All too often, bands you’re dying to check out — especially new ones — play shortened sets due to only having like ten songs to pull from — and you tend to walk away feeling a tad unsatisfied. I’ve always thought this is the perfect excuse to work up a cover song: It not only fleshes out the set, but, in many ways, introduces the audience to a band’s influences and own songs, and ultimately wins over fans. If a young band pulls out a great cover song, it actually makes me want to delve into its original music more. Go figure. So yeah, I love a well-chosen cover song, and especially one pulled off live in concert.
And this year, I was lucky enough to hear a bunch of them. Here’s a few:
The Internet awoke last Friday to find that Beyoncé had airdropped an entire new album onto iTunes. For most fans, the “visual album” was a total surprise and an instant success (it sold some 828,773 copies in the first three days — an iTunes record), despite a complete lack of advanced marketing, television appearances, or even a lead-up radio single.
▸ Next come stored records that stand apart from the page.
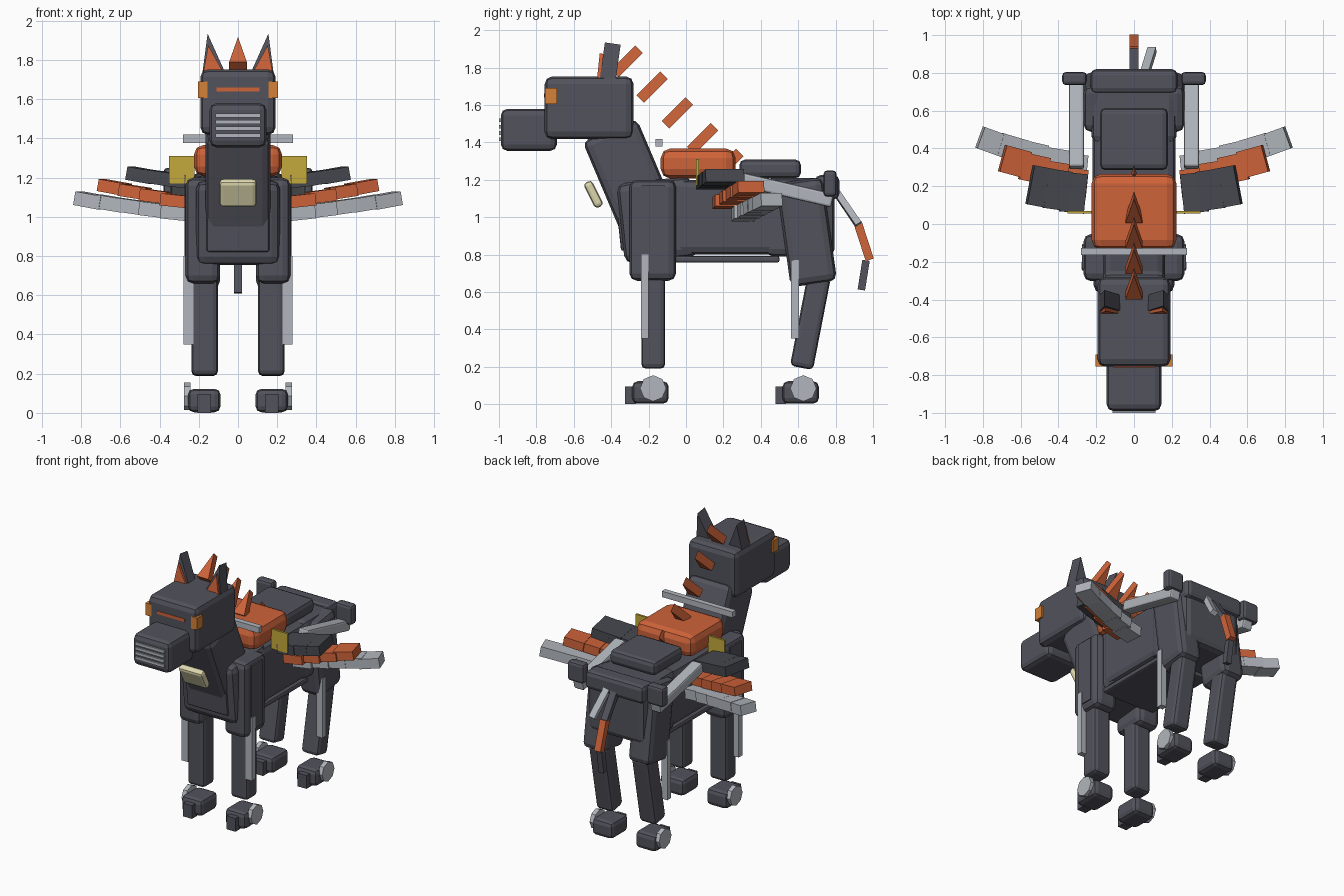
import bpy, bmesh
from math import radians
from mathutils import Matrix

if "Cube" in bpy.data.objects:
    bpy.data.objects.remove(bpy.data.objects["Cube"], do_unlink=True)


def material(name, r, g, b):
    m = bpy.data.materials.new(name)
    m.use_nodes = True
    m.diffuse_color = (r, g, b, 1)
    m.node_tree.nodes["Principled BSDF"].inputs["Base Color"].default_value = (r, g, b, 1)
    return m


DARK = material("dark_slate", .085, .085, .108)
CHAR = material("charcoal", .062, .066, .078)
LIGHT = material("light_grey", .44, .47, .51)
ORANGE = material("orange", .62, .125, .042)
AMBER = material("amber", .66, .22, .04)
GOLD = material("gold", .55, .40, .045)
CREAM = material("cream", .74, .70, .43)


def finish(name, bm, loc, rot, mat, bevel=0):
    bmesh.ops.recalc_face_normals(bm, faces=bm.faces)
    mesh = bpy.data.meshes.new(name)
    bm.to_mesh(mesh)
    bm.free()
    mesh.materials.append(mat)
    ob = bpy.data.objects.new(name, mesh)
    bpy.context.collection.objects.link(ob)
    ob.location = loc
    ob.rotation_euler = [radians(a) for a in rot]
    if bevel:
        mod = ob.modifiers.new("soft_edges", "BEVEL")
        mod.width = bevel
        mod.segments = 2
    return ob


def box(name, size, loc, mat, bevel=0, rot=(0, 0, 0)):
    bm = bmesh.new()
    bmesh.ops.create_cube(bm, size=1, matrix=Matrix.Diagonal((*size, 1)))
    return finish(name, bm, loc, rot, mat, bevel)


def pair(name, size, loc, mat, bevel=0, rot=(0, 0, 0)):
    for s, side in ((1, "left"), (-1, "right")):
        box(f"{side}_{name}", size, (s * loc[0], loc[1], loc[2]), mat, bevel,
            (rot[0], s * rot[1], s * rot[2]))


def prism(name, points, depth, loc, mat, tilt, s=1):
    # Outline in x and z, given thickness along y
    bm = bmesh.new()
    face = bm.faces.new([bm.verts.new((s * x, -depth / 2, z)) for x, z in points])
    ext = bmesh.ops.extrude_face_region(bm, geom=[face])
    bmesh.ops.translate(bm, vec=(0, depth, 0),
                        verts=[v for v in ext["geom"] if isinstance(v, bmesh.types.BMVert)])
    return finish(name, bm, loc, (tilt, 0, 0), mat)


def disc(name, radius, depth, loc, mat):
    bm = bmesh.new()
    bmesh.ops.create_cone(bm, cap_ends=True, segments=8, radius1=radius, radius2=radius,
                          depth=depth, matrix=Matrix.Rotation(radians(90), 4, "Y"))
    return finish(name, bm, loc, (0, 0, 0), mat)


# Torso
box("chest", (.43, .40, .43), (0, -.15, .985), DARK, .045, (6, 0, 0))
box("chest_plate", (.32, .03, .34), (0, -.35, .99), DARK, .012, (6, 0, 0))
box("body", (.44, .66, .40), (0, .27, 1.0), DARK, .04)
box("rump", (.45, .37, .42), (0, .61, 1.0), DARK, .04)
box("tail_mount", (.46, .13, .13), (0, .755, 1.16), DARK, .03)
box("belly_plate", (.42, .57, .035), (0, .215, .775), DARK, .012)
box("back_pack", (.36, .33, .1), (0, .45, 1.258), DARK, .03)
box("saddle", (.45, .40, .16), (0, .065, 1.287), ORANGE, .05)
box("collar_bar", (.56, .038, .042), (0, -.145, 1.398), LIGHT)

# Neck and head
box("neck", (.33, .315, .56), (0, -.30, 1.21), DARK, .04, (23, 0, 0))
box("throat_gem", (.19, .05, .15), (0, -.495, 1.122), CREAM, .02, (27, 0, 0))
box("head", (.385, .475, .335), (0, -.518, 1.585), DARK, .04)
box("muzzle", (.29, .30, .225), (0, -.84, 1.467), DARK, .035)
box("eye_band", (.41, .064, .086), (0, -.722, 1.648), AMBER)
box("brow_strip", (.22, .006, .022), (0, -.756, 1.65), ORANGE)
for i in range(4):
    box(f"grille_bar_{i + 1}", (.23, .016, .02), (0, -.992, 1.518 - .034 * i), LIGHT)

# Ears
for s, side in ((1, "left"), (-1, "right")):
    prism(f"{side}_ear", [(.07, 0), (.18, 0), (.155, .19)], .085,
          (0, -.418, 1.74), DARK, -8, s)
    prism(f"{side}_inner_ear", [(.08, 0), (.175, 0), (.152, .13)], .02,
          (0, -.465, 1.745), ORANGE, -6, s)

# Mane spikes stepping down the neck
for i in range(5):
    prism(f"mane_spike_{i + 1}", [(-.045, -.09), (.045, -.09), (0, .09)], .057,
          (0, -.316 + .135 * i, 1.834 - .138 * i), ORANGE, -45)

# Front legs
pair("shoulder", (.175, .25, .54), (.18, -.178, .93), DARK, .04)
pair("shoulder_panel", (.02, .125, .46), (.264, -.175, .94), DARK)
pair("front_leg", (.135, .128, .66), (.17, -.175, .52), DARK, .025)
pair("front_leg_strip", (.05, .04, .45), (.252, -.22, .575), LIGHT)

# Hind legs
pair("thigh", (.175, .25, .56), (.18, .645, .92), DARK, .04, (8, 0, 0))
pair("hind_leg", (.135, .125, .50), (.17, .665, .44), DARK, .025, (-11, 0, 0))
pair("hind_leg_strip", (.045, .042, .42), (.252, .582, .56), LIGHT)

# Feet with toes and ankle discs
for which, y in (("front", -.19), ("hind", .613)):
    pair(which + "_hoof", (.165, .195, .12), (.172, y, .063), DARK, .03)
    pair(which + "_toe", (.07, .06, .095), (.172, y - .105, .048), DARK)
    for s, side in ((1, "left"), (-1, "right")):
        disc(f"{side}_{which}_disc", .07, .032, (s * .259, y + .014, .085), LIGHT)

# Wing mounts and hip struts
pair("wing_plate", (.13, .015, .14), (.287, .062, 1.24), GOLD)
pair("hip_block", (.13, .07, .14), (.315, .77, 1.18), DARK, .02)
pair("hip_strut", (.08, .50, .075), (.305, .54, 1.145), LIGHT, .012, (-13, 0, 0))

# Wing feathers: name, colour, count, size, inner and outer centre
tiers = [
    ("short", CHAR, 3, (.125, .21, .068), (.32, .165, 1.187), (.49, .197, 1.212)),
    ("middle", ORANGE, 4, (.14, .145, .062), (.32, .22, 1.082), (.63, .33, 1.15)),
    ("long", LIGHT, 5, (.14, .12, .07), (.32, .31, 1.02), (.75, .435, 1.083)),
]
for tier, mat, count, size, inner, outer in tiers:
    for i in range(count):
        t = i / (count - 1)
        loc = [a + (b - a) * t for a, b in zip(inner, outer)]
        pair(f"{tier}_feather_{i + 1}", size, loc, mat, 0, (0, -6 - 4 * t, 6 + 14 * t * (count - 2) / 3))

# Tail
box("tail_base", (.05, .035, .23), (0, .85, 1.06), DARK, 0, (34, 0, 0))
box("tail_base_guard", (.045, .035, .24), (.075, .855, 1.06), LIGHT, 0, (34, -12, 0))
box("tail_middle", (.05, .045, .21), (0, .95, .872), ORANGE, 0, (18, 0, 0))
box("tail_tip", (.04, .04, .16), (0, .95, .69), DARK, 0, (-9, 0, 0))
Granted, a pop artist of Beyoncé’s stature is clearly able to generate massive interest just by being, well, Beyoncé.
Still, Beyoncé’s model almost seems like an outlier, especially at a time where long, drawn-out hype cycles are now commonly expected — not just with artists of this magnitude much smaller indie bands as well.
All year, albums from pop music’s biggest names — and many mid-level and indie artists — were released after calculated, creative, and even mysterious marketing plans to help inspire fan interest, re-instill some fun in new music, and hopefully boost sales. Here’s a rundown of some of the year’s most notable.